It takes courage to unveil a pricey new – well almost new – luxury car in a time of economic Armageddon.
So Land Rover deserves plaudits for rolling out in these austere times the fourth generation of its iconic, go-anywhere Range Rover.
Doubtless its fiercely loyal and wealthy customer base has been reduced in recent years by the recession.
Despite the pervading economic gloom, now Indian-owned Jaguar Land Rover (JLR) is on the point of completing a satisfactory 2012 in Ireland, with sales of some 900 vehicles.
The figure breaks down into 40pc Land Rover, 30pc Range Rover Evoque with the balance comprised of Range Rover Sport, Freelander and Defender.
JLR acknowledges that the classy, mould-breaking Evoque gave it the fillip it needed to withstand the worst ravages of the slump.

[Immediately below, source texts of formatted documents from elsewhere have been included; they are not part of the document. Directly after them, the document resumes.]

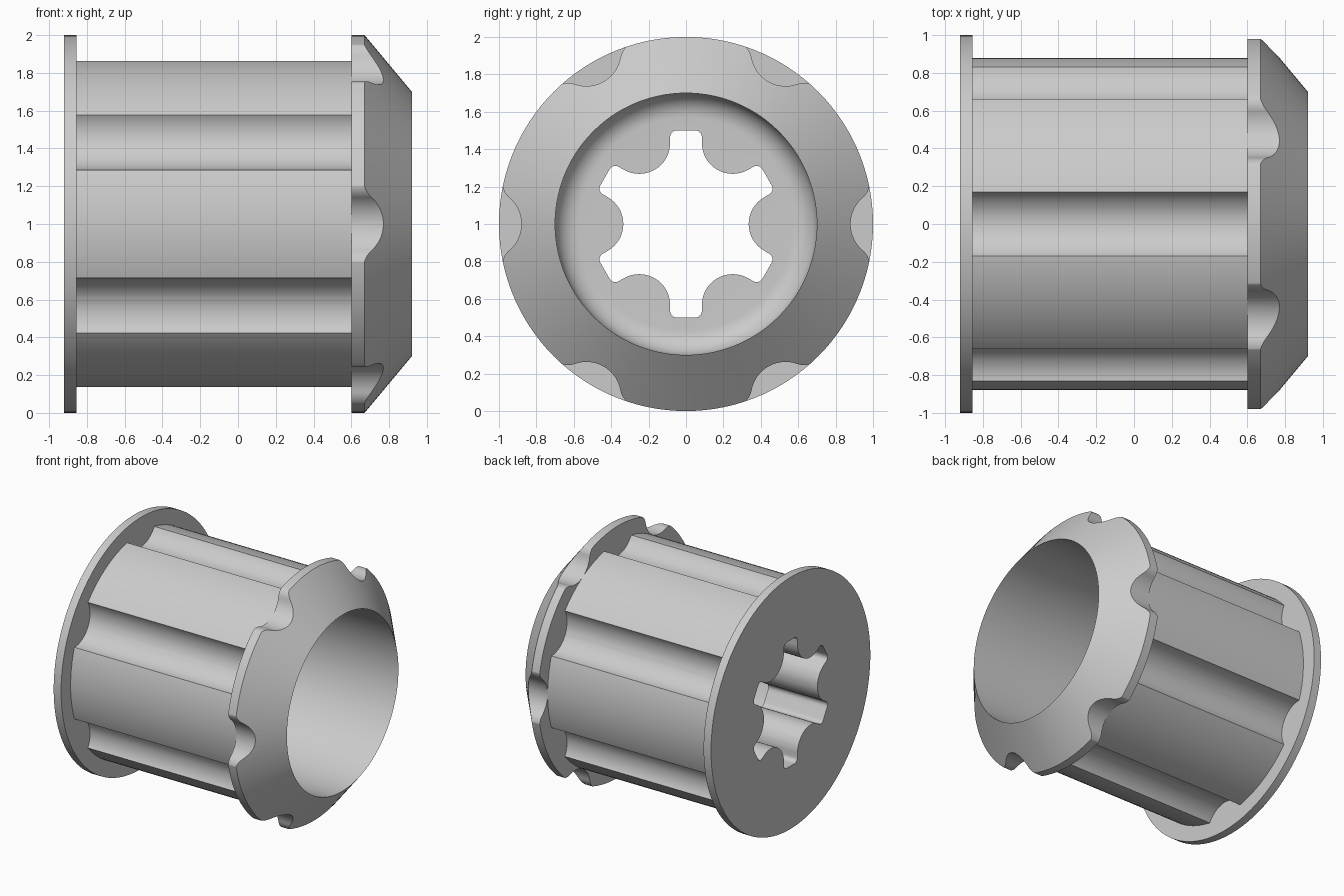
import bpy, bmesh
from math import sin, cos, pi, radians

scene = bpy.context.scene
if "Cube" in scene.objects:
    bpy.data.objects.remove(scene.objects["Cube"], do_unlink=True)

SEG = 120          # steps round the axis
CENTRE_Z = 1.0     # height of the axis, which runs along x
FLOOR_X = -0.4     # bottom of the bore
BORE_R = 0.7
BODY_R = 0.88
CORE_R = 0.2       # pilot hole, lost inside the socket

grey = bpy.data.materials.new("plain_grey")
grey.use_nodes = True
grey.diffuse_color = (0.6, 0.6, 0.6, 1)
grey.node_tree.nodes["Principled BSDF"].inputs["Base Color"].default_value = (0.6, 0.6, 0.6, 1)


def finish(name, bm):
    bmesh.ops.recalc_face_normals(bm, faces=bm.faces)
    mesh = bpy.data.meshes.new(name)
    bm.to_mesh(mesh)
    bm.free()
    mesh.materials.append(grey)
    obj = bpy.data.objects.new(name, mesh)
    obj.location.z = CENTRE_Z
    scene.collection.objects.link(obj)
    return obj


def lathe(name, profile):
    """Spin a closed loop of (x, radius) points round the x axis."""
    bm = bmesh.new()
    verts = [bm.verts.new((x, r, 0)) for x, r in profile]
    edges = [bm.edges.new(p) for p in zip(verts, verts[1:] + verts[:1])]
    bmesh.ops.spin(bm, geom=verts + edges, cent=(0, 0, 0), axis=(1, 0, 0),
                   angle=2 * pi, steps=SEG, use_merge=False)
    bmesh.ops.remove_doubles(bm, verts=bm.verts, dist=1e-5)
    return finish(name, bm)


def arc(cx, cy, r, start, end, n):
    return [(cx + r * cos(radians(start + (end - start) * i / n)),
             cy + r * sin(radians(start + (end - start) * i / n))) for i in range(n + 1)]


def turn(points, degrees):
    c, s = cos(radians(degrees)), sin(radians(degrees))
    return [(a * c - b * s, a * s + b * c) for a, b in points]


def prisms(name, outlines, x0, x1):
    """Extrude (y, z) outlines along x to make a hidden cutter."""
    bm = bmesh.new()
    for outline in outlines:
        ends = [[bm.verts.new((x, a, b)) for a, b in outline] for x in (x0, x1)]
        for ring in ends:
            bm.faces.new(ring)
        for i in range(len(outline)):
            bm.faces.new((ends[0][i - 1], ends[0][i], ends[1][i], ends[1][i - 1]))
    obj = finish(name, bm)
    obj.hide_render = True
    obj.hide_set(True)
    return obj


def cut(obj, *cutters):
    for cutter in cutters:
        mod = obj.modifiers.new(cutter.name, 'BOOLEAN')
        mod.operation = 'DIFFERENCE'
        mod.solver = 'EXACT'
        mod.object = cutter
        bpy.context.view_layer.objects.active = obj
        bpy.ops.object.modifier_apply(modifier=mod.name)


# Solid parts: thin end flange, body with a round-bottomed bore, bevelled collar
flange = lathe("end_flange", [(-0.92, CORE_R), (-0.92, 1), (-0.855, 1), (-0.855, CORE_R)])
fillet = 0.13
body = lathe("body", [(-0.855, CORE_R), (-0.855, BODY_R), (0.6, BODY_R), (0.6, BORE_R)]
             + arc(FLOOR_X + fillet, BORE_R - fillet, fillet, 90, 180, 10)
             + [(FLOOR_X, CORE_R)])
collar = lathe("collar", [(0.6, BORE_R), (0.6, 1), (0.67, 1), (0.92, BORE_R)])

# Six long grooves in the body
groove = arc(0.96, 0, 0.195, 0, 352.5, 47)
groove_cutter = prisms("groove_cutter", [turn(groove, 30 + 60 * k) for k in range(6)], -1, 0.8)

# Six notches in the collar, each a hollow arc with rounded shoulders
bend, hollow, shoulder = 50, 0.185, 0.1
half = arc(BODY_R + hollow, 0, hollow, 180, 180 - bend, 12)
offset = (hollow + shoulder) * sin(radians(bend))
crest = BODY_R + hollow - (hollow + shoulder) * cos(radians(bend))
half += arc(crest, offset, shoulder, -bend, 0, 8)[1:]
half.append((1.15, offset))
notch = half + [(a, -b) for a, b in reversed(half[1:])]
notch_cutter = prisms("notch_cutter", [turn(notch, 60 * k) for k in range(6)], 0.5, 1)

# Six-lobed socket: rounded teeth between straight slots with soft corners
tooth_at, tooth_r, slot_end, soft = 0.5, 0.165, 0.5, 0.035
slot_half = tooth_at * sin(radians(30)) - tooth_r
corner = arc(slot_end - soft, slot_half - soft, soft, 0, 90, 5)
slot_tip = [(a, -b) for a, b in reversed(corner)] + corner
socket = []
for k in range(6):
    socket += turn(arc(tooth_at, 0, tooth_r, 240, 120, 16), 60 * k)
    socket += turn(slot_tip, 30 + 60 * k)
socket_cutter = prisms("socket_cutter", [socket], -1.1, 0)

cut(flange, socket_cutter)
cut(body, groove_cutter, socket_cutter)
cut(collar, notch_cutter)

# Smooth curved walls, crisp rims
bpy.ops.object.select_all(action='DESELECT')
for obj in (flange, body, collar):
    obj.select_set(True)
bpy.context.view_layer.objects.active = body
bpy.ops.object.shade_smooth_by_angle(angle=radians(25))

But perhaps, the most beneficial aspect of the Evoque's success, is the new-found confidence it has instilled in the Land Rover operation here. That's underpinned by the fact that, over the next five years, executives have revealed JLR will bring to market some 40 new vehicles.
As for the new Range Rover, it's a measure of the brand's strong customer loyalty and legendary reputation for cushy on-road and off-road motoring that it remains firmly in command in its sector.
Unleashed, aptly, on the spectacular Moroccan coast and due to hit these shores at the end on this month, JLR insists that its new flagship pushes the marque to new levels of luxury and refinement. Over a challenging test route on motorway, craggy mountain passes and sand dunes it performed with aplomb.
In design terms, it has a lower gait, lending it a sharper look, while among the highlights is the floating roof and a hint of a new dynamism conveyed by prominent side fender vents.
It now boasts a ground-breaking, lightweight aluminium body with a revised air suspension system.
Among the myriad of enhanced technologies the next generation of its 'Terrain Response 2' technology, makes hands-on driver control virtually redundant.
Whether traversing a river bed (it can now negotiate water to a depth of 900mm), clambering over rocks, or scaling desert dunes, you just set the system to 'auto' and let the electronics do all the work.
On the road another Dynamic Response system suppresses body roll and delivers stable handling even at speed, while a 4WD system provides a two-speed low range option for difficult conditions, or when towing. A split, powered tailgate adds space and eases the chore of ferrying cargo.
The cabin, which houses the world's first 3D surround sound system with 29 speakers, exudes luxury with luscious leather seats and quality veneers, while multi-layered insulation has made the Range Rover one of the quietest workhorses around.
LR expects the 3-litre TDV6 to be the biggest seller here. Priced from €119,000, it will be accompanied by the Vogue with prices starting at €135,000. A 4.4-litre TDV8, priced at €150,000, will be available on special order as will a 5-litre supercharged version priced at €160,000. JLR expects to sell 40 Range Rovers next year.
While the Celtic Tiger may have snuffed it, clearly some of its cubs remain in rude financial health.